What to do:
Repeat the data as given. Images do not go in the copy.
Start of Records to process
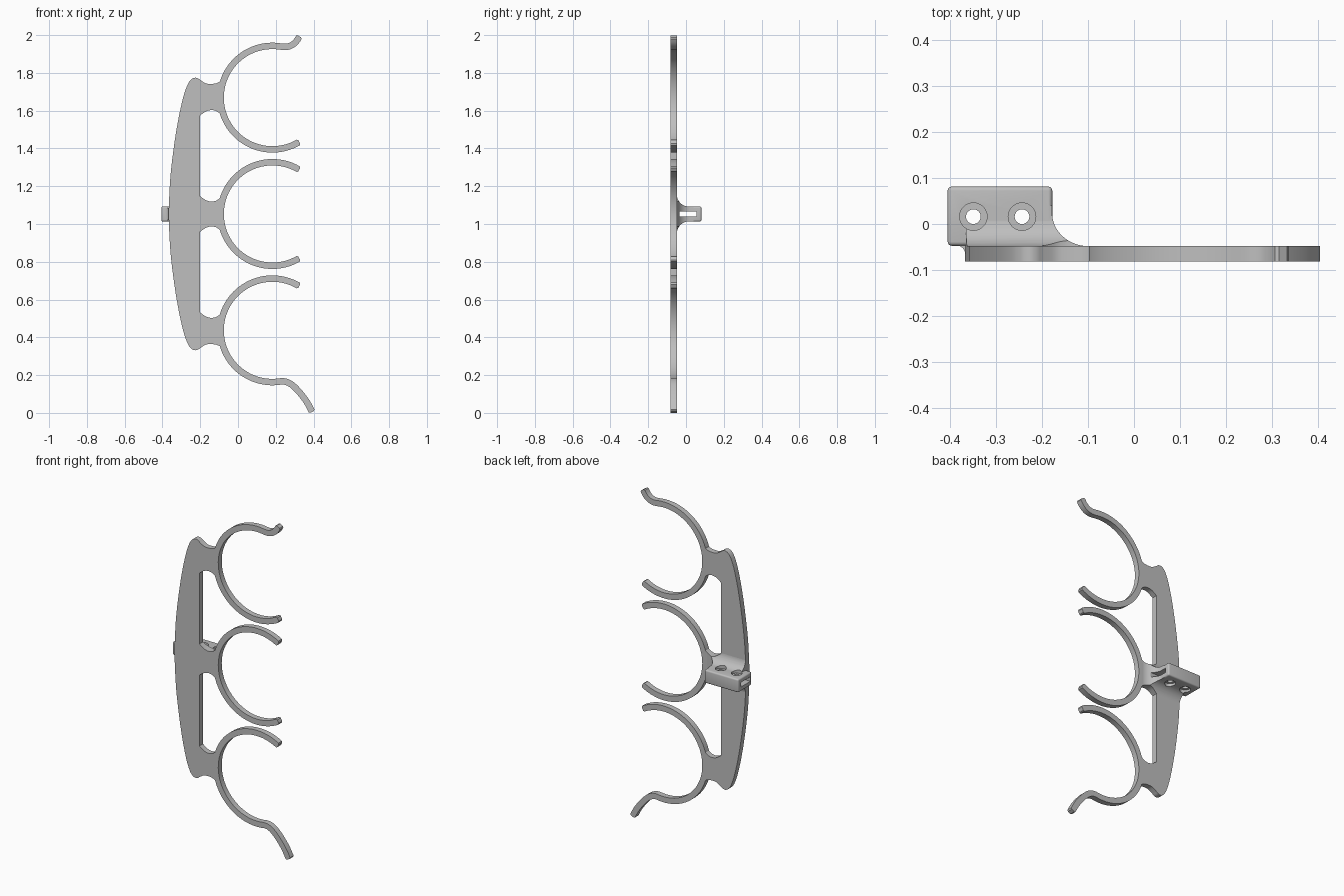
import bpy, bmesh, math
from mathutils import Vector, Matrix

if "Cube" in bpy.data.objects:
    bpy.data.objects.remove(bpy.data.objects["Cube"])

MID, PITCH = 1.053, 0.616           # height of the middle ring, ring spacing
CX, R, HALF = 0.182, 0.274, 0.017   # ring centre x, centreline radius, half width
FRONT, BACK = -0.0815, -0.048       # plate faces

grey = bpy.data.materials.new("mid grey plastic")
grey.use_nodes = True
grey.diffuse_color = (0.52, 0.52, 0.52, 1)
grey.node_tree.nodes["Principled BSDF"].inputs["Base Color"].default_value = (0.52, 0.52, 0.52, 1)


def make(name, bm):
    bmesh.ops.recalc_face_normals(bm, faces=bm.faces)
    mesh = bpy.data.meshes.new(name)
    bm.to_mesh(mesh)
    bm.free()
    mesh.materials.append(grey)
    obj = bpy.data.objects.new(name, mesh)
    bpy.context.collection.objects.link(obj)
    return obj


def prism(name, pts, axis, lo, hi):
    """Extrude a closed 2D outline along one axis."""
    place = {"x": lambda a, b: (lo, a, b), "y": lambda a, b: (a, lo, b),
             "z": lambda a, b: (a, b, lo)}[axis]
    bm = bmesh.new()
    face = bm.faces.new([bm.verts.new(place(*p)) for p in pts])
    new = bmesh.ops.extrude_face_region(bm, geom=[face])["geom"]
    step = Vector([(hi - lo) * (axis == a) for a in "xyz"])
    bmesh.ops.translate(bm, vec=step, verts=[v for v in new if isinstance(v, bmesh.types.BMVert)])
    return make(name, bm)


def combine(obj, other, op):
    """Apply a boolean and discard the helper."""
    mod = obj.modifiers.new("cut", "BOOLEAN")
    mod.operation, mod.solver, mod.object = op, "EXACT", other
    deps = bpy.context.evaluated_depsgraph_get()
    mesh = bpy.data.meshes.new_from_object(obj.evaluated_get(deps))
    obj.modifiers.clear()
    obj.data = mesh
    bpy.data.objects.remove(other)


def arc(cx, cy, rx, ry, start, end, n):
    angles = [math.radians(start + (end - start) * i / n) for i in range(n + 1)]
    return [(cx + rx * math.cos(a), cy + ry * math.sin(a)) for a in angles]


def smooth(pts, n=4):
    """Catmull-Rom curve through the points."""
    p = [Vector(q) for q in [pts[0]] + pts + [pts[-1]]]
    out = []
    for a, b, c, d in zip(p, p[1:], p[2:], p[3:]):
        for i in range(n):
            t = i / n
            out.append(tuple(0.5 * (2 * b + (c - a) * t + (2 * a - 5 * b + 4 * c - d) * t * t
                                    + (3 * b - a - 3 * c + d) * t ** 3)))
    return out + [tuple(pts[-1])]


def band(path):
    """Outline of constant width around a path, with softened ends."""
    p = [Vector(q) for q in path]
    left, right = [], []
    for i, q in enumerate(p):
        d = (p[min(i + 1, len(p) - 1)] - p[max(i - 1, 0)]).normalized()
        n = Vector((-d.y, d.x)) * HALF
        l, r = [q + n], [q - n]
        if i in (0, len(p) - 1):
            cap = d * (0.006 if i else -0.006)
            l, r = [q + n, q + n * 0.6 + cap], [q - n, q - n * 0.6 + cap]
            if i == 0:
                l.reverse()
                r.reverse()
        left += l
        right += r
    return [tuple(v) for v in left + right[::-1]]


def ring(z, start, end, lip=()):
    """Open ring centreline, optionally continued by a curled lip."""
    path = arc(CX, z, R, R, start, end, 56)
    return path[:-1] + smooth([path[-1], *lip]) if lip else path


# Spine with three necks: upper half of the outline, then its mirror
neck = smooth([(-0.095, 0.085), (-0.115, 0.071), (-0.14, 0.066),
               (-0.165, 0.071), (-0.185, 0.083), (-0.2, 0.094)])
tip = smooth([(-0.095, 0.085), (-0.115, 0.076), (-0.14, 0.073), (-0.168, 0.075),
              (-0.195, 0.09), (-0.212, 0.102), (-0.23, 0.105), (-0.25, 0.094),
              (-0.268, 0.066), (-0.29, 0.002), (-0.315, -0.11), (-0.338, -0.25),
              (-0.358, -0.42), (-0.368, -PITCH)], 5)
half = arc(CX, 0, 0.29, 0.29, 180, 163, 5)[:-1] + neck
half += [(x, PITCH - z) for x, z in reversed(neck)]
half += arc(CX, PITCH, 0.29, 0.29, 197, 163, 10)[1:-1]
half += [(x, z + PITCH) for x, z in tip]
half += [(x, -z) for x, z in reversed(half[1:-1])]
outline = [(x, z + MID) for x, z in half]
parts = [prism("spine_plate", outline, "y", FRONT, BACK)]

# Open rings, with curled lips on the outer two
paths = {
    "upper_ring": ring(MID + PITCH, 300, 80, [(0.258, 1.938), (0.285, 1.947),
                                              (0.307, 1.965), (0.322, 1.988)]),
    "middle_ring": ring(MID, 60, 300),
    "lower_ring": ring(MID - PITCH, 60, 280, [(0.257, 0.164), (0.29, 0.145), (0.328, 0.106),
                                              (0.364, 0.058), (0.39, 0.0105)]),
}
for name, path in paths.items():
    parts.append(prism(name, band(path), "y", FRONT, BACK))

# Filleted foot of the mount, trimmed to the plate outline
side = [(-0.06, 0.105)] + arc(0.014, 0.105, 0.0625, 0.0655, 180, 270, 12) + [(0.05, 0.0395)]
side += [(y, -z) for y, z in reversed(side)]
mount = prism("mount", [(y, z + MID) for y, z in side], "x", -0.45, -0.05)
plan = [(-0.5, -0.055), (-0.05, -0.055), (-0.05, -0.0485)]
plan += arc(-0.098, 0.024, 0.0805, 0.0725, 270, 180, 14) + [(-0.1785, 0.04), (-0.5, 0.04)]
combine(mount, prism("plan", plan, "z", MID - 0.2, MID + 0.2), "INTERSECT")
combine(mount, prism("trim", outline, "y", -0.065, 0.2), "INTERSECT")

# Rounded mounting block
lo, hi = Vector((-0.406, -0.0475, MID - 0.04)), Vector((-0.178, 0.0815, MID + 0.04))
bm = bmesh.new()
bmesh.ops.create_cube(bm, size=1, matrix=Matrix.Translation((lo + hi) / 2)
                      @ Matrix.Diagonal((*(hi - lo), 1)))
bmesh.ops.bevel(bm, geom=bm.edges[:], offset=0.009, segments=4, profile=0.5, affect="EDGES")
combine(mount, make("block", bm), "UNION")

# Small fillet under the block's overhang, against the spine's edge
heel = arc(-0.386, -0.067, 0.0185, 0.0202, 0, 90, 6) + [(-0.36, -0.0468), (-0.36, -0.067)]
combine(mount, prism("heel", heel, "z", MID - 0.032, MID + 0.032), "UNION")

# Lengthwise slot and two counterbored screw holes
slot = [(-0.034, -0.0135), (0.055, -0.0135), (0.055, 0.0135), (-0.034, 0.0135)]
combine(mount, prism("slot", [(y, z + MID) for y, z in slot], "x", -0.5, 0), "DIFFERENCE")
for x in (-0.35, -0.244):
    for r, a, b in ((0.016, -0.2, 0.2), (0.03, 0.026, 0.2), (0.03, -0.2, -0.026)):
        circle = arc(x, 0.016, r, r, 0, 360, 32)[:-1]
        combine(mount, prism("hole", circle, "z", MID + a, MID + b), "DIFFERENCE")
parts.append(mount)

# Smooth the curved walls, keep the corners sharp
bpy.ops.object.select_all(action="DESELECT")
for obj in parts:
    obj.select_set(True)
bpy.context.view_layer.objects.active = mount
bpy.ops.object.shade_smooth_by_angle(angle=math.radians(30))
End of Records to process
Exercise response:
import bpy, bmesh, math
from mathutils import Vector, Matrix

if "Cube" in bpy.data.objects:
    bpy.data.objects.remove(bpy.data.objects["Cube"])

MID, PITCH = 1.053, 0.616           # height of the middle ring, ring spacing
CX, R, HALF = 0.182, 0.274, 0.017   # ring centre x, centreline radius, half width
FRONT, BACK = -0.0815, -0.048       # plate faces

grey = bpy.data.materials.new("mid grey plastic")
grey.use_nodes = True
grey.diffuse_color = (0.52, 0.52, 0.52, 1)
grey.node_tree.nodes["Principled BSDF"].inputs["Base Color"].default_value = (0.52, 0.52, 0.52, 1)


def make(name, bm):
    bmesh.ops.recalc_face_normals(bm, faces=bm.faces)
    mesh = bpy.data.meshes.new(name)
    bm.to_mesh(mesh)
    bm.free()
    mesh.materials.append(grey)
    obj = bpy.data.objects.new(name, mesh)
    bpy.context.collection.objects.link(obj)
    return obj


def prism(name, pts, axis, lo, hi):
    """Extrude a closed 2D outline along one axis."""
    place = {"x": lambda a, b: (lo, a, b), "y": lambda a, b: (a, lo, b),
             "z": lambda a, b: (a, b, lo)}[axis]
    bm = bmesh.new()
    face = bm.faces.new([bm.verts.new(place(*p)) for p in pts])
    new = bmesh.ops.extrude_face_region(bm, geom=[face])["geom"]
    step = Vector([(hi - lo) * (axis == a) for a in "xyz"])
    bmesh.ops.translate(bm, vec=step, verts=[v for v in new if isinstance(v, bmesh.types.BMVert)])
    return make(name, bm)


def combine(obj, other, op):
    """Apply a boolean and discard the helper."""
    mod = obj.modifiers.new("cut", "BOOLEAN")
    mod.operation, mod.solver, mod.object = op, "EXACT", other
    deps = bpy.context.evaluated_depsgraph_get()
    mesh = bpy.data.meshes.new_from_object(obj.evaluated_get(deps))
    obj.modifiers.clear()
    obj.data = mesh
    bpy.data.objects.remove(other)


def arc(cx, cy, rx, ry, start, end, n):
    angles = [math.radians(start + (end - start) * i / n) for i in range(n + 1)]
    return [(cx + rx * math.cos(a), cy + ry * math.sin(a)) for a in angles]


def smooth(pts, n=4):
    """Catmull-Rom curve through the points."""
    p = [Vector(q) for q in [pts[0]] + pts + [pts[-1]]]
    out = []
    for a, b, c, d in zip(p, p[1:], p[2:], p[3:]):
        for i in range(n):
            t = i / n
            out.append(tuple(0.5 * (2 * b + (c - a) * t + (2 * a - 5 * b + 4 * c - d) * t * t
                                    + (3 * b - a - 3 * c + d) * t ** 3)))
    return out + [tuple(pts[-1])]


def band(path):
    """Outline of constant width around a path, with softened ends."""
    p = [Vector(q) for q in path]
    left, right = [], []
    for i, q in enumerate(p):
        d = (p[min(i + 1, len(p) - 1)] - p[max(i - 1, 0)]).normalized()
        n = Vector((-d.y, d.x)) * HALF
        l, r = [q + n], [q - n]
        if i in (0, len(p) - 1):
            cap = d * (0.006 if i else -0.006)
            l, r = [q + n, q + n * 0.6 + cap], [q - n, q - n * 0.6 + cap]
            if i == 0:
                l.reverse()
                r.reverse()
        left += l
        right += r
    return [tuple(v) for v in left + right[::-1]]


def ring(z, start, end, lip=()):
    """Open ring centreline, optionally continued by a curled lip."""
    path = arc(CX, z, R, R, start, end, 56)
    return path[:-1] + smooth([path[-1], *lip]) if lip else path


# Spine with three necks: upper half of the outline, then its mirror
neck = smooth([(-0.095, 0.085), (-0.115, 0.071), (-0.14, 0.066),
               (-0.165, 0.071), (-0.185, 0.083), (-0.2, 0.094)])
tip = smooth([(-0.095, 0.085), (-0.115, 0.076), (-0.14, 0.073), (-0.168, 0.075),
              (-0.195, 0.09), (-0.212, 0.102), (-0.23, 0.105), (-0.25, 0.094),
              (-0.268, 0.066), (-0.29, 0.002), (-0.315, -0.11), (-0.338, -0.25),
              (-0.358, -0.42), (-0.368, -PITCH)], 5)
half = arc(CX, 0, 0.29, 0.29, 180, 163, 5)[:-1] + neck
half += [(x, PITCH - z) for x, z in reversed(neck)]
half += arc(CX, PITCH, 0.29, 0.29, 197, 163, 10)[1:-1]
half += [(x, z + PITCH) for x, z in tip]
half += [(x, -z) for x, z in reversed(half[1:-1])]
outline = [(x, z + MID) for x, z in half]
parts = [prism("spine_plate", outline, "y", FRONT, BACK)]

# Open rings, with curled lips on the outer two
paths = {
    "upper_ring": ring(MID + PITCH, 300, 80, [(0.258, 1.938), (0.285, 1.947),
                                              (0.307, 1.965), (0.322, 1.988)]),
    "middle_ring": ring(MID, 60, 300),
    "lower_ring": ring(MID - PITCH, 60, 280, [(0.257, 0.164), (0.29, 0.145), (0.328, 0.106),
                                              (0.364, 0.058), (0.39, 0.0105)]),
}
for name, path in paths.items():
    parts.append(prism(name, band(path), "y", FRONT, BACK))

# Filleted foot of the mount, trimmed to the plate outline
side = [(-0.06, 0.105)] + arc(0.014, 0.105, 0.0625, 0.0655, 180, 270, 12) + [(0.05, 0.0395)]
side += [(y, -z) for y, z in reversed(side)]
mount = prism("mount", [(y, z + MID) for y, z in side], "x", -0.45, -0.05)
plan = [(-0.5, -0.055), (-0.05, -0.055), (-0.05, -0.0485)]
plan += arc(-0.098, 0.024, 0.0805, 0.0725, 270, 180, 14) + [(-0.1785, 0.04), (-0.5, 0.04)]
combine(mount, prism("plan", plan, "z", MID - 0.2, MID + 0.2), "INTERSECT")
combine(mount, prism("trim", outline, "y", -0.065, 0.2), "INTERSECT")

# Rounded mounting block
lo, hi = Vector((-0.406, -0.0475, MID - 0.04)), Vector((-0.178, 0.0815, MID + 0.04))
bm = bmesh.new()
bmesh.ops.create_cube(bm, size=1, matrix=Matrix.Translation((lo + hi) / 2)
                      @ Matrix.Diagonal((*(hi - lo), 1)))
bmesh.ops.bevel(bm, geom=bm.edges[:], offset=0.009, segments=4, profile=0.5, affect="EDGES")
combine(mount, make("block", bm), "UNION")

# Small fillet under the block's overhang, against the spine's edge
heel = arc(-0.386, -0.067, 0.0185, 0.0202, 0, 90, 6) + [(-0.36, -0.0468), (-0.36, -0.067)]
combine(mount, prism("heel", heel, "z", MID - 0.032, MID + 0.032), "UNION")

# Lengthwise slot and two counterbored screw holes
slot = [(-0.034, -0.0135), (0.055, -0.0135), (0.055, 0.0135), (-0.034, 0.0135)]
combine(mount, prism("slot", [(y, z + MID) for y, z in slot], "x", -0.5, 0), "DIFFERENCE")
for x in (-0.35, -0.244):
    for r, a, b in ((0.016, -0.2, 0.2), (0.03, 0.026, 0.2), (0.03, -0.2, -0.026)):
        circle = arc(x, 0.016, r, r, 0, 360, 32)[:-1]
        combine(mount, prism("hole", circle, "z", MID + a, MID + b), "DIFFERENCE")
parts.append(mount)

# Smooth the curved walls, keep the corners sharp
bpy.ops.object.select_all(action="DESELECT")
for obj in parts:
    obj.select_set(True)
bpy.context.view_layer.objects.active = mount
bpy.ops.object.shade_smooth_by_angle(angle=math.radians(30))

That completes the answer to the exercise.